BUFFALO, N.Y. - Forget the 999 regular season games he's already coached in Buffalo. Lindy Ruff once thought he'd never get past Christmas of his first year with the Sabres.
"No, I'm not being funny," Ruff said, recalling the difficulty of being a 37-year-old rookie coach for a team that won seven of its first 25 games in 1997. "I thought I was going to be gone in December."
Well, look who's still standing.
In a profession where job security is as slippery as a fresh sheet of ice, Ruff will become the NHL's third coach—and first with the team that first hired him—to reach 1,000 on Wednesday, when the Sabres play at New Jersey.
"I've been damn lucky is what I've been," Ruff said.
Ruff will become the 18th NHL coach to reach 1,000 games—to tie his former mentor, the late Roger Neilson—and join Al Arbour (1,500 with the Islanders) and Billy Reay (1,012 with Chicago) as the only ones to do it with one team.
"That's a tribute to him, let me tell you," Arbour said. "In some places, you lose a couple of games and they fire you. I mean, things are tough right now for Buffalo, but I know he's going to get over it. You just hang in there."
Ruff has endured three ownership changes, the franchise declaring bankruptcy in 2003, five seasons of missing the playoffs, as well as the highs and lows that came with four Eastern Conference finals appearances and Buffalo's 1999 run to the Stanley Cup final. That championship run ended with Dallas winning on Brett Hull's triple-overtime clincher in Game 6—a goal still disputed in Buffalo because Hull's skate was inside the crease.
The former Sabres captain has done it with a self-styled approach that's both philosophical and intense—Ruff's noted for his red-faced rants along the bench.
If experience has taught Ruff one thing, it's understanding that troubled times and slumps don't last.
As he readies for this historic mark, there are questions about his status because of the Sabres' start—4-9-2 and winless (0-6-1) at home. There has been no indication from management that Ruff's job is on the line, and general manager Darcy Regier has backed Ruff.
"The focus is on being better, getting better and what we have to do both as individuals and as a team to improve," Regier said.
Ruff, too, is focused on staying positive.
"We need to put something together now," Ruff said. "And I think you only eliminate the bad times by putting together a real good stretch and coming out the stronger team."

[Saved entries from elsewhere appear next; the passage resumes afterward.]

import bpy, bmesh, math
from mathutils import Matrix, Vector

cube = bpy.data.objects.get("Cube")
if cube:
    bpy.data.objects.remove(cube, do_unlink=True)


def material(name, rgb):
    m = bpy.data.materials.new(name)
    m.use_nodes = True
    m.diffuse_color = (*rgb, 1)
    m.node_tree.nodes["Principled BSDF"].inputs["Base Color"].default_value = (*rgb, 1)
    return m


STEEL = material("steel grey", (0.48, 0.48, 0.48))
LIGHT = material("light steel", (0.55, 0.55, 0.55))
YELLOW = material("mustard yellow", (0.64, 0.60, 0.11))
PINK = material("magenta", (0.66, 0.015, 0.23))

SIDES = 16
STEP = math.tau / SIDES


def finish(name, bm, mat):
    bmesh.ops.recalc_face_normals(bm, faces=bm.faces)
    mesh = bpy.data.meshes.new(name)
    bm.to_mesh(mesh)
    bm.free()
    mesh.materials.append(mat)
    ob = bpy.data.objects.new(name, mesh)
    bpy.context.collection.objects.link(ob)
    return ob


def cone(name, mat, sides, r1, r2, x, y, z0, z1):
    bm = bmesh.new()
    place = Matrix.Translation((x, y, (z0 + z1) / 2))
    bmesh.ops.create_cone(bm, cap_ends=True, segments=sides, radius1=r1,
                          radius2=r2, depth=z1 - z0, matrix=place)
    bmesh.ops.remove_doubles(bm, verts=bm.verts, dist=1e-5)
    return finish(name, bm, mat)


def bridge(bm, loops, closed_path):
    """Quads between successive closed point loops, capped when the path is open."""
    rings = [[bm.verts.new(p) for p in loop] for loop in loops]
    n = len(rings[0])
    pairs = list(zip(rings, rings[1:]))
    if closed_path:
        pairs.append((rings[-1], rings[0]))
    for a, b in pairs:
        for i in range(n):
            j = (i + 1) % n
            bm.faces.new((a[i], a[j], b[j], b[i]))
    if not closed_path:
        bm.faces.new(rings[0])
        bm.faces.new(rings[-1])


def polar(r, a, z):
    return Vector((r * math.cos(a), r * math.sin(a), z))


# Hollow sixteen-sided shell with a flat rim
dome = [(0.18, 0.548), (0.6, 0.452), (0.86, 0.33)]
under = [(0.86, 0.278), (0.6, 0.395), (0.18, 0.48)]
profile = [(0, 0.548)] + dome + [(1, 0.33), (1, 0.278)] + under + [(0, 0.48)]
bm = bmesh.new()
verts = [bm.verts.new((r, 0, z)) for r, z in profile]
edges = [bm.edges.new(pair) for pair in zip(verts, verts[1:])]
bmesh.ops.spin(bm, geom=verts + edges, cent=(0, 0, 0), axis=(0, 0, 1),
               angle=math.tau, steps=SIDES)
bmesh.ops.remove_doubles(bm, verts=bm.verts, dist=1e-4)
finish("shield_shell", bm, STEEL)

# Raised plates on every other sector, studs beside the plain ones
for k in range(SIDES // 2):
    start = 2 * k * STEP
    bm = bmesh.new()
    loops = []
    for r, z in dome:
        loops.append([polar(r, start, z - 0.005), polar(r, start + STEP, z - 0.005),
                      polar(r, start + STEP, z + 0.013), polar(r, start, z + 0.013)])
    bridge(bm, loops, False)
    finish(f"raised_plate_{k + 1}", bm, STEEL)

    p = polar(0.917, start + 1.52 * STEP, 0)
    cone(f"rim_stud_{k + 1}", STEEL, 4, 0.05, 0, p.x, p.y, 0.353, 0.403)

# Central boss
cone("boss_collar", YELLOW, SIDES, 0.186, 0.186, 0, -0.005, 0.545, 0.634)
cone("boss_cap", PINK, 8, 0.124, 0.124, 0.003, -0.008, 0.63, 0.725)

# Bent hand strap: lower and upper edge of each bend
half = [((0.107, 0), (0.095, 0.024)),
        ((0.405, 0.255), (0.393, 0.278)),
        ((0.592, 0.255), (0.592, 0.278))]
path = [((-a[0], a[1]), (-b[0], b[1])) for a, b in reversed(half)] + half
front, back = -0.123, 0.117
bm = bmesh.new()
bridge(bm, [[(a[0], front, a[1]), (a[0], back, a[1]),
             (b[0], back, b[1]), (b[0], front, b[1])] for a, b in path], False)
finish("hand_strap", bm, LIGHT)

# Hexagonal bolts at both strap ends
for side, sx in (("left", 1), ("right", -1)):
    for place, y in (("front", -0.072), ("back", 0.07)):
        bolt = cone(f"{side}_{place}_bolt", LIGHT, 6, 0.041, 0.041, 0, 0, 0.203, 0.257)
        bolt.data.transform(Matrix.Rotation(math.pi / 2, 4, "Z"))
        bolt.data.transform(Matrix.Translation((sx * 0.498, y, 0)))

There have been 155 coaching changes in the NHL since Ruff was hired to replace Ted Nolan. Much of the credit for Ruff's tenure goes to Regier, whose patience was influenced by Arbour and former Islanders GM Bill Torrey, a major proponent of staying the course.
"I don't think it's any secret that I don't stand here if it wasn't for Darcy," Ruff said.
The two first met in Whitefish, Mont., in the mid-1970s. Regier was introduced to Ruff by a mutual friend and gave him a lift back to Lethbridge, Alberta, where both had played junior hockey. Ruff played for the Western Hockey League Broncos the season after Regier left, coincidentally wearing the same jersey number, 20.
When it came to hiring Ruff, then an assistant with Florida, Regier did so on the advice of Arbour and Scotty Bowman—two former coaches who have 3,748 games coached between them.
But Ruff didn't feel secure in Buffalo until after the Sabres eliminated Philadelphia in five games of a first-round playoff series in his rookie season.
"I still remember standing on the bench there in Philly after we won, thinking, 'I've got a chance now,'" he said. "I can probably tell you the tie that night I was wearing. It was black with brownish, copper stripes."
Smiling, Ruff then couldn't help but reflect on the team's tough start this season.
"I'm out of lucky ties right now," he said.